(ABOUT THIS EXERCISE) In the listing that follows, the range to quote begins at the line that has "count = round((q - p).length / 0.035)" and ends after the line that has "(3, .42, .56, 1.915, 1.945), (3, .64, .78, 1.915, 1.945)])"; quote it verbatim and add nothing.

-- Opening Marker --

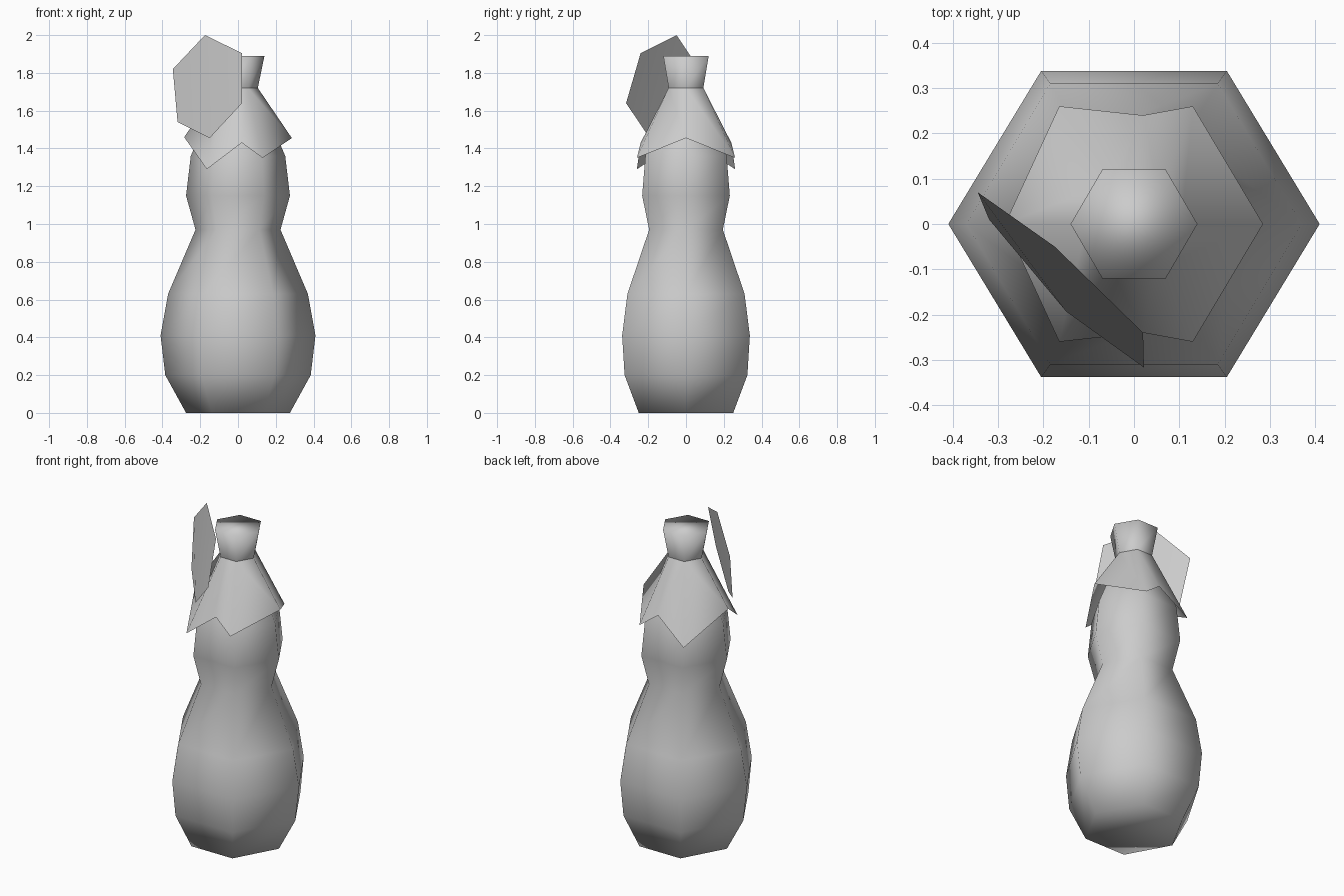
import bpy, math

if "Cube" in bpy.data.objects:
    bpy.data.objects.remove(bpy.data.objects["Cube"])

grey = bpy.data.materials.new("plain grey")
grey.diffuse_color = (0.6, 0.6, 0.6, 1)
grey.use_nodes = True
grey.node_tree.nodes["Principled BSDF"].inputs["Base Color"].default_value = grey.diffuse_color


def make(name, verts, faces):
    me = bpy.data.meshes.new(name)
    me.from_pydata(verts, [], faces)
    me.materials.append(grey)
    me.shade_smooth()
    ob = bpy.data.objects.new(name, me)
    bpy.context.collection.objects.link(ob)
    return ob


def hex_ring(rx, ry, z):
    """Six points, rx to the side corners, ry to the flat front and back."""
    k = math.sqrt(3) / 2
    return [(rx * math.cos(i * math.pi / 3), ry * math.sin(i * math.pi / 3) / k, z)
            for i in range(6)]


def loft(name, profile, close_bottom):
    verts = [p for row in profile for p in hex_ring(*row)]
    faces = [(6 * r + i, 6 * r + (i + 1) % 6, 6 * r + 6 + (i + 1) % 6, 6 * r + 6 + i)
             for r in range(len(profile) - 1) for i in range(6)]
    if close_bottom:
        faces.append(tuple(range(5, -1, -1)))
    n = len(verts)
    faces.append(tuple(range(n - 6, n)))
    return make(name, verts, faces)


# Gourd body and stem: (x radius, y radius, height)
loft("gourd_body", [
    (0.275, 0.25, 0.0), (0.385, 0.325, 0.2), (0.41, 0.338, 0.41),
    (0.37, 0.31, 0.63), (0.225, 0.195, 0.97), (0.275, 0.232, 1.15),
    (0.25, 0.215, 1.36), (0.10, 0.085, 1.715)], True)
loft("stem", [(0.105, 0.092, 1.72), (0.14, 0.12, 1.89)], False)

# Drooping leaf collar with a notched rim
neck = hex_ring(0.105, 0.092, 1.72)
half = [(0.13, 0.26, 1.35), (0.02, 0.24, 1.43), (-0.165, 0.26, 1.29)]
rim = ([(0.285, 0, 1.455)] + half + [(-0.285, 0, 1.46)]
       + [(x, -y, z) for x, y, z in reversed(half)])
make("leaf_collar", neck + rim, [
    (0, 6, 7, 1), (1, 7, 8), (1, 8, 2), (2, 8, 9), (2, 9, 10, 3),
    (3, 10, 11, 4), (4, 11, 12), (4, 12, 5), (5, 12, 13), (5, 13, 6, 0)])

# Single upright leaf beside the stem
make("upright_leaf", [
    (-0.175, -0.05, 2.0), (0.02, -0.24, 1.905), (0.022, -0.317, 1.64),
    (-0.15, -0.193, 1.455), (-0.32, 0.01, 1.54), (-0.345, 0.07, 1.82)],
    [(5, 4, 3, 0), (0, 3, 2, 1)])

-- Closing Marker --
-- Opening Marker --

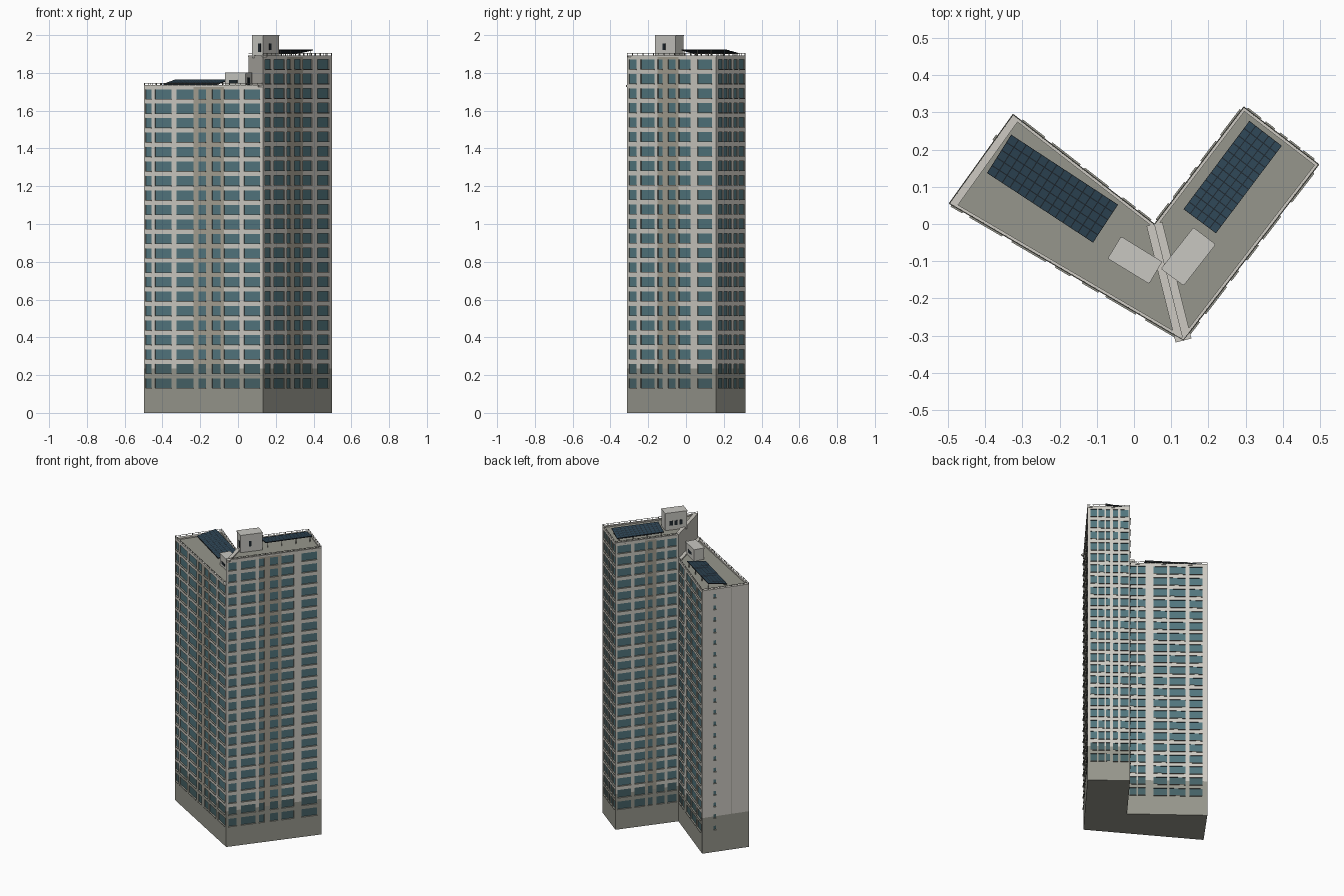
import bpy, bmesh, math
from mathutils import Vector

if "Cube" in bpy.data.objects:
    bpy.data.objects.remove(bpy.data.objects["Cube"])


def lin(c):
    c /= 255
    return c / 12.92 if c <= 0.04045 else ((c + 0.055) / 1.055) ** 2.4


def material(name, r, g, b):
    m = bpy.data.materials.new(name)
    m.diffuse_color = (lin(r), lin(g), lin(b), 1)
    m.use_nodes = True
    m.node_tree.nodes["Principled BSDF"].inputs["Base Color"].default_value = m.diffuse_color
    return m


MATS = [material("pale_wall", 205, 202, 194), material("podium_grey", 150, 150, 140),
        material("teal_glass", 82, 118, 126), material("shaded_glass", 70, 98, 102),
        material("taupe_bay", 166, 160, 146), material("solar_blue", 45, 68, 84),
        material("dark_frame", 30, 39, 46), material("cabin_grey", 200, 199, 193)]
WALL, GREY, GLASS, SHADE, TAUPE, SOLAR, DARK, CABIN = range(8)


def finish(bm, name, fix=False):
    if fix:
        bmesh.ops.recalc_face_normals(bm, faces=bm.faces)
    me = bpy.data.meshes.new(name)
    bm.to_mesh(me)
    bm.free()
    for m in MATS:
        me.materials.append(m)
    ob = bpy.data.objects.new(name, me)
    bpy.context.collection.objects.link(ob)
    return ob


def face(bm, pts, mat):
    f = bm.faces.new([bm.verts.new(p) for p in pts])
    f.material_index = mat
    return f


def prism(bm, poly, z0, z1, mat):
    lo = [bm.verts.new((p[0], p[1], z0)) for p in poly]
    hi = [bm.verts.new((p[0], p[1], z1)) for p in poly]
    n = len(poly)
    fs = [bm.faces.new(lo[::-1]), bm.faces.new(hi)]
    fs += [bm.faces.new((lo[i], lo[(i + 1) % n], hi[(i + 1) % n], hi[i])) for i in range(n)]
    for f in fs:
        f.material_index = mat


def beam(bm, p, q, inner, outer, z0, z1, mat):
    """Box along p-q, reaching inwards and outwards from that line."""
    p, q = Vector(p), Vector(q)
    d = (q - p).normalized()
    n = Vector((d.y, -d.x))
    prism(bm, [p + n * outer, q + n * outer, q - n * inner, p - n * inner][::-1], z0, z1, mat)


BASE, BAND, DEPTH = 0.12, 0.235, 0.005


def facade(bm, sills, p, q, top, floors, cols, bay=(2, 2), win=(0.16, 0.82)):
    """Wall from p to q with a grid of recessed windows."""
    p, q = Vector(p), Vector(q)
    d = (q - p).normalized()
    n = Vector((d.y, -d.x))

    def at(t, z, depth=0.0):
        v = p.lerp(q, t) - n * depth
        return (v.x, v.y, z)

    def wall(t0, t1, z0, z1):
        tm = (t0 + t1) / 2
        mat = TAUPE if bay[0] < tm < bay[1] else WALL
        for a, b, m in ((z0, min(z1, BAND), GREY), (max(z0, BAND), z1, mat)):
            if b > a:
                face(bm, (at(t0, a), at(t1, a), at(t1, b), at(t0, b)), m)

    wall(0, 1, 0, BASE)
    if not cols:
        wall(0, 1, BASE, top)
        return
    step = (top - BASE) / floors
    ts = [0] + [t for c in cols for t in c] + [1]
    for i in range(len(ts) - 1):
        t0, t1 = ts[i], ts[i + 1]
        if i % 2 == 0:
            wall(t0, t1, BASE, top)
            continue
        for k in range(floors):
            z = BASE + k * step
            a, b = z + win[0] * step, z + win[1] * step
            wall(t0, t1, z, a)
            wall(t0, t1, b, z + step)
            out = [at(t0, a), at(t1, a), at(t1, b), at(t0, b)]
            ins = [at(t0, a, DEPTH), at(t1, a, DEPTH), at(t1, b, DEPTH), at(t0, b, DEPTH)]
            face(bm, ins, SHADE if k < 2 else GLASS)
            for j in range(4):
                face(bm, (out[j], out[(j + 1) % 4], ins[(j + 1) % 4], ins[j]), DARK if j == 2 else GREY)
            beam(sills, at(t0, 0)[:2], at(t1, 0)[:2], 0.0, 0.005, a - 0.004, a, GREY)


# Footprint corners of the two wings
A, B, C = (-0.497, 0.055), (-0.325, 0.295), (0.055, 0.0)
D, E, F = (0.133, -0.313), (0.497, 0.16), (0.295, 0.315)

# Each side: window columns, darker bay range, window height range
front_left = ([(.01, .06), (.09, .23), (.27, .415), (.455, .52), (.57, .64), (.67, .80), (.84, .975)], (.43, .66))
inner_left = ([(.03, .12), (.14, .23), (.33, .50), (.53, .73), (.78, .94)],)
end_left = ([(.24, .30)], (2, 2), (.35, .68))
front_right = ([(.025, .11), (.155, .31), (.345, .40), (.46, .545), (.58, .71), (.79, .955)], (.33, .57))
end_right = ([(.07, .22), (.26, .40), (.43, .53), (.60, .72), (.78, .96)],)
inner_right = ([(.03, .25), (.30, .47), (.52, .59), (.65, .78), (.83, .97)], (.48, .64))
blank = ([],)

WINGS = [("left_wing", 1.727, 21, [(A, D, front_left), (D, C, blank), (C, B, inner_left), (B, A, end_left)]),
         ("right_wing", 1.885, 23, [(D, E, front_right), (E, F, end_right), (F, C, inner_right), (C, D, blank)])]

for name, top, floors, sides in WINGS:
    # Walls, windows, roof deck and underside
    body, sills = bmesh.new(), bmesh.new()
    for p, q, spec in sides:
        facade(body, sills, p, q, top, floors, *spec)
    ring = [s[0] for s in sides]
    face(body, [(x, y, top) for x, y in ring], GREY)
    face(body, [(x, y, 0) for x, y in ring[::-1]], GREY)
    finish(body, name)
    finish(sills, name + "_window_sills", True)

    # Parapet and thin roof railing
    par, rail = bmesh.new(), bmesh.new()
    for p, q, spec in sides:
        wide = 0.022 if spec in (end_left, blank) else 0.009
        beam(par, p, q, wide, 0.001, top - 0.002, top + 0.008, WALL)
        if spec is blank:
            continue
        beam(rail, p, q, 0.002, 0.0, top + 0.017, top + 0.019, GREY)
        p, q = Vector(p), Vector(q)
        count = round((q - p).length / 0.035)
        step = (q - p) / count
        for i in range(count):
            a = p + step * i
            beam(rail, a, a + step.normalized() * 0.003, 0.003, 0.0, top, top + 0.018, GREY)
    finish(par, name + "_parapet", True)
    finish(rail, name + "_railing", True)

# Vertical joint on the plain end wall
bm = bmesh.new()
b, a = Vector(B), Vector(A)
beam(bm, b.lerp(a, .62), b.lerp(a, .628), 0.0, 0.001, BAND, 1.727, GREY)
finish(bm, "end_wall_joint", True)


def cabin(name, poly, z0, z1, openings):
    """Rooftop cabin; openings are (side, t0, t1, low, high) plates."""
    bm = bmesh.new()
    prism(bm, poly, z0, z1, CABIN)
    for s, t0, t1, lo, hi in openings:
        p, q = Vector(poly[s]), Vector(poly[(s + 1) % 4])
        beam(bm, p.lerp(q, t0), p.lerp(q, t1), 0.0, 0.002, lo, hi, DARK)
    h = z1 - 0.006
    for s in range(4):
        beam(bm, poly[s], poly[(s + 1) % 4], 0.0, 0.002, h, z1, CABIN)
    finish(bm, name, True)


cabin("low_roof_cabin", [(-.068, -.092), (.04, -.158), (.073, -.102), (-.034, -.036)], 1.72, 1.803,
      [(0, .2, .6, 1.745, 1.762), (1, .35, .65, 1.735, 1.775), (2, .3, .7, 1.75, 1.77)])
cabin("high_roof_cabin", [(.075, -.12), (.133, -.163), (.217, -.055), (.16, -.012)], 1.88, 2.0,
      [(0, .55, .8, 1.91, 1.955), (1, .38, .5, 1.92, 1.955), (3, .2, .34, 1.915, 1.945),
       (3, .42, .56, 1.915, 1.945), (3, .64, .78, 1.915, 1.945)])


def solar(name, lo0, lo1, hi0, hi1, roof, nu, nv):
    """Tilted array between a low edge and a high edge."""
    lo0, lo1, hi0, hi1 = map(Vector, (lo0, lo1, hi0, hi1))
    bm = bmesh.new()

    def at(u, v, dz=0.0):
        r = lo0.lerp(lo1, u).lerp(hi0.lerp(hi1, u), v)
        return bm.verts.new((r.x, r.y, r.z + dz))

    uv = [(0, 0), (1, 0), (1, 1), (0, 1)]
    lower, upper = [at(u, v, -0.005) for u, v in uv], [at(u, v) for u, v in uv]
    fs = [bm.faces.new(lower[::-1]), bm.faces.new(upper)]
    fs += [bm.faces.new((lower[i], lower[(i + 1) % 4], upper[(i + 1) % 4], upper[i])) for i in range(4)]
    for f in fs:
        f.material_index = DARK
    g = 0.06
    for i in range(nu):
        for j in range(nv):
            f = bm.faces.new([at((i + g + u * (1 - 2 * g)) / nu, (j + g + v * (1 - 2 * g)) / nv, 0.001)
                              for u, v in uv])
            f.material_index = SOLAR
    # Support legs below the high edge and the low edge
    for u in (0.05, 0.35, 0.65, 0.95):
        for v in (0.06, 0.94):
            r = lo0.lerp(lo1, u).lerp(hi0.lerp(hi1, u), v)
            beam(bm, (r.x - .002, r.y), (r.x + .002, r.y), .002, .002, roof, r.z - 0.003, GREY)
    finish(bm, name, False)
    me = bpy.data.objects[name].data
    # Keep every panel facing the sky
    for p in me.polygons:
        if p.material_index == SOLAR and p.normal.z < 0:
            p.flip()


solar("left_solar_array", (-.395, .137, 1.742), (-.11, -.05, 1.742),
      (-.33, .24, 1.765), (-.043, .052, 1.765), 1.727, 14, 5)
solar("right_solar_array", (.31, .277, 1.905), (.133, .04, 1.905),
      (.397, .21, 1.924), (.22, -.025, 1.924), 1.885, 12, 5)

-- Closing Marker --

(EXERCISE RESULT)
        count = round((q - p).length / 0.035)
        step = (q - p) / count
        for i in range(count):
            a = p + step * i
            beam(rail, a, a + step.normalized() * 0.003, 0.003, 0.0, top, top + 0.018, GREY)
    finish(par, name + "_parapet", True)
    finish(rail, name + "_railing", True)

# Vertical joint on the plain end wall
bm = bmesh.new()
b, a = Vector(B), Vector(A)
beam(bm, b.lerp(a, .62), b.lerp(a, .628), 0.0, 0.001, BAND, 1.727, GREY)
finish(bm, "end_wall_joint", True)


def cabin(name, poly, z0, z1, openings):
    """Rooftop cabin; openings are (side, t0, t1, low, high) plates."""
    bm = bmesh.new()
    prism(bm, poly, z0, z1, CABIN)
    for s, t0, t1, lo, hi in openings:
        p, q = Vector(poly[s]), Vector(poly[(s + 1) % 4])
        beam(bm, p.lerp(q, t0), p.lerp(q, t1), 0.0, 0.002, lo, hi, DARK)
    h = z1 - 0.006
    for s in range(4):
        beam(bm, poly[s], poly[(s + 1) % 4], 0.0, 0.002, h, z1, CABIN)
    finish(bm, name, True)


cabin("low_roof_cabin", [(-.068, -.092), (.04, -.158), (.073, -.102), (-.034, -.036)], 1.72, 1.803,
      [(0, .2, .6, 1.745, 1.762), (1, .35, .65, 1.735, 1.775), (2, .3, .7, 1.75, 1.77)])
cabin("high_roof_cabin", [(.075, -.12), (.133, -.163), (.217, -.055), (.16, -.012)], 1.88, 2.0,
      [(0, .55, .8, 1.91, 1.955), (1, .38, .5, 1.92, 1.955), (3, .2, .34, 1.915, 1.945),
       (3, .42, .56, 1.915, 1.945), (3, .64, .78, 1.915, 1.945)])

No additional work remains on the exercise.